Posted on November 30, 2020 by Susan Lambreth
We may not yet have a remedy for the pandemic, but we do have some tools in our arsenal to deal with uncertainty. In Part 1 of this series, we discussed three key factors in developing high-performing leaders. They were:
In Part 2, we’ll continue our discussion to include additional critical factors. If you want a refresher, go back and review Part 1.
Ongoing Leadership Development
In the corporate world, managers and leaders receive dozens of hours of training each year to prepare them for their roles and responsibilities. In law firms, too many in management positions receive either no formal training or training that is infrequent or insufficient and perhaps both. Lectures and brown bag sessions may be informative, but they are poor substitutes for effective leadership training. True leadership development is interactive, skills-based, and requires several hours on a given topic.
Lawyers assume all learning is information transfer, like a typical “CLE” session. But, in fact, to actually teach complex behaviors like influence, giving feedback, building resilience, gaining buy-in, and more, the learning needs to occur over a series of sessions.
Leadership is dynamic because the competitive landscape is rapidly changing. This is true now more than ever. Leadership development for practice leaders needs to include these elements:
Topics for the skills sessions typically include, for example:
Sessions like this are also very powerful for creating more engagement among the practice leaders and greater commitment to performing the roles. This can result in improvements in the practice groups that pay for the workshop costs (and the lawyers’ otherwise billable time in the training) many times over.
Law firms would never think of asking a lawyer to handle a particular type of legal matter without sufficient preparation and training. It is just as critical to offer regular, systematic training and development programs for practice leaders.
Training is not once and done. As professionals, we must continue to learn and grow. Practice leaders need no fewer than two full days of management and leadership training each year in order to keep skills fresh and to develop new ones. Commit to a schedule. Plan to have your practice leaders meet at least three times a year for at least one day of training, with some coaching and feedback on their skills development in between the sessions. As we continue in the remote working mode, the day of training might be spread across two half-day sessions in one week.
Documented Progress and Accountability Measures
Managing Partners should meet with practice leaders throughout the year to track progress against goals, address issues that may be affecting performance, discuss resource needs, and make sure their duties are being fulfilled according to plans.

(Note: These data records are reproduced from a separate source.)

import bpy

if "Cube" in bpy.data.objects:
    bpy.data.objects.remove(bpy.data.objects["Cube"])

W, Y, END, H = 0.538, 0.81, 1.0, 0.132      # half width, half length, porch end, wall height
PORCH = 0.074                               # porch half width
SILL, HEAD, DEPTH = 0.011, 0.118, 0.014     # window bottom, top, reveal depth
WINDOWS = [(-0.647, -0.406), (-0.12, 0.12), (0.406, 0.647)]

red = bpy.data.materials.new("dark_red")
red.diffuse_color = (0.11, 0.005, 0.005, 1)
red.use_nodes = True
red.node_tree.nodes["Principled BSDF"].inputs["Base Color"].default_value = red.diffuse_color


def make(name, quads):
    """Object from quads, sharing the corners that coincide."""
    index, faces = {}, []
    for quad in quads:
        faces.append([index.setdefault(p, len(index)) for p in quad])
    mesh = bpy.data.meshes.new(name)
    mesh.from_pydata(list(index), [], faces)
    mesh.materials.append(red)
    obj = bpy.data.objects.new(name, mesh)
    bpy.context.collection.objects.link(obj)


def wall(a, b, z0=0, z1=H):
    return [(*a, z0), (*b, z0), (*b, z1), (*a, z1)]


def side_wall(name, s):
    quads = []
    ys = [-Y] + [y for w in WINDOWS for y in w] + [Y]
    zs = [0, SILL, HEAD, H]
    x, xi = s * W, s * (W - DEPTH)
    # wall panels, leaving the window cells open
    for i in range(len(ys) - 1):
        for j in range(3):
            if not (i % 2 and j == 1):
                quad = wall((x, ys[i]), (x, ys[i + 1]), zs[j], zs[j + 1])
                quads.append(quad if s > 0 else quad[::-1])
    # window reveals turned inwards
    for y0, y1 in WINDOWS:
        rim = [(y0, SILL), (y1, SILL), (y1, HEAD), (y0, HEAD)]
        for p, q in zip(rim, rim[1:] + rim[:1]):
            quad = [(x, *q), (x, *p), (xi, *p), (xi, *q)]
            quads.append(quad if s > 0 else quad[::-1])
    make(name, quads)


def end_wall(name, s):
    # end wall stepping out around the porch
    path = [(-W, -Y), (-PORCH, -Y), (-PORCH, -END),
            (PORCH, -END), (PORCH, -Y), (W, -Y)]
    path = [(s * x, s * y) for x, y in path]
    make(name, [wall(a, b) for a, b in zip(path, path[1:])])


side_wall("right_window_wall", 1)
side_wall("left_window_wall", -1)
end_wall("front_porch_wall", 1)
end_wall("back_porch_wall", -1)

We recommend that Managing Partners have formal meetings with practice leaders quarterly so that impediments to performance goals can be minimized or eliminated quickly.
However, Managing Partners should also make a habit of “walking the halls.” If you can’t physically walk the halls right now, then you can do it virtually. The idea is to be visible and available to practice leaders in their locations on a regular basis. By walking the halls (which might mean bi-weekly virtual check-ins by video call with your practice leaders), you’re better able to monitor progress, coach and offer guidance, troubleshoot, and simply lend a hand to the firm’s practice leaders when needed.
In return for high levels of empowerment, practice leaders are expected to be accountable for performance goals and metrics. This means having consequences for falling short. Managing Partners must impose a level of accountability on its practice heads to not only motivate the desired behavior but also to demonstrate the firm’s commitment to high-performing groups and successful practice management.
In addition to progress meetings, there are various ways that firms hold their leaders accountable. Some firms use an “upward review” where the group members and firm management provide feedback to the practice leader on their performance. This kind of feedback is critical to enable practice leaders to enhance their leadership effectiveness. Other firms go a step further, factoring the results into the leader’s compensation.
A growing number of firms replace the practice leader if expectations are not met within a defined period of time. This underscores the growing importance of practice leaders. Firm leadership is signaling that they are no longer willing to allow an ineffective leader to compromise the success of a practice group or undermine its contributions to the firm’s overall performance. There is too much lost opportunity when a group has a poor leader, if not worse consequences like attrition of talented professionals or clients.
It has been our experience that practice leaders want to perform at a high level. They may be ineffective, however, for one of several reasons:
The latter, on its own, is rare. Most times, it is a combination of two or all three factors that undermine the overall effectiveness of practice leaders. With active involvement, support, and guidance from the Managing Partner, practice leaders can be better prepared to meet and even exceed performance expectations.
With the five areas outlined in Part 1 and Part 2 of this series – clear objectives and expectations, candid communication with practice leaders, dynamic communication among practice leaders, ongoing leadership development, established progress and accountability measures – you can launch your firm on the path toward developing successful practice groups and leaders.
About the Author: Susan Lambreth has over 25 years of experience as a consultant to the legal profession. Susan has helped implement effective practice group management at almost 100 firms, including nearly half of the largest firms in the U.S. She regularly teaches leadership and management skills to Practice Group Leaders and other professionals. Susan also assists firms in implementing effective legal project management initiatives. Along with a colleague, Ms. Lambreth co-created the first legal project management certification program in 2010 and launched the first online eLearning courses in legal project management (LPM LaunchPadTM and LPMAwareTM courses). Ms. Lambreth is the author of three books on practice group management as well as three on legal project management.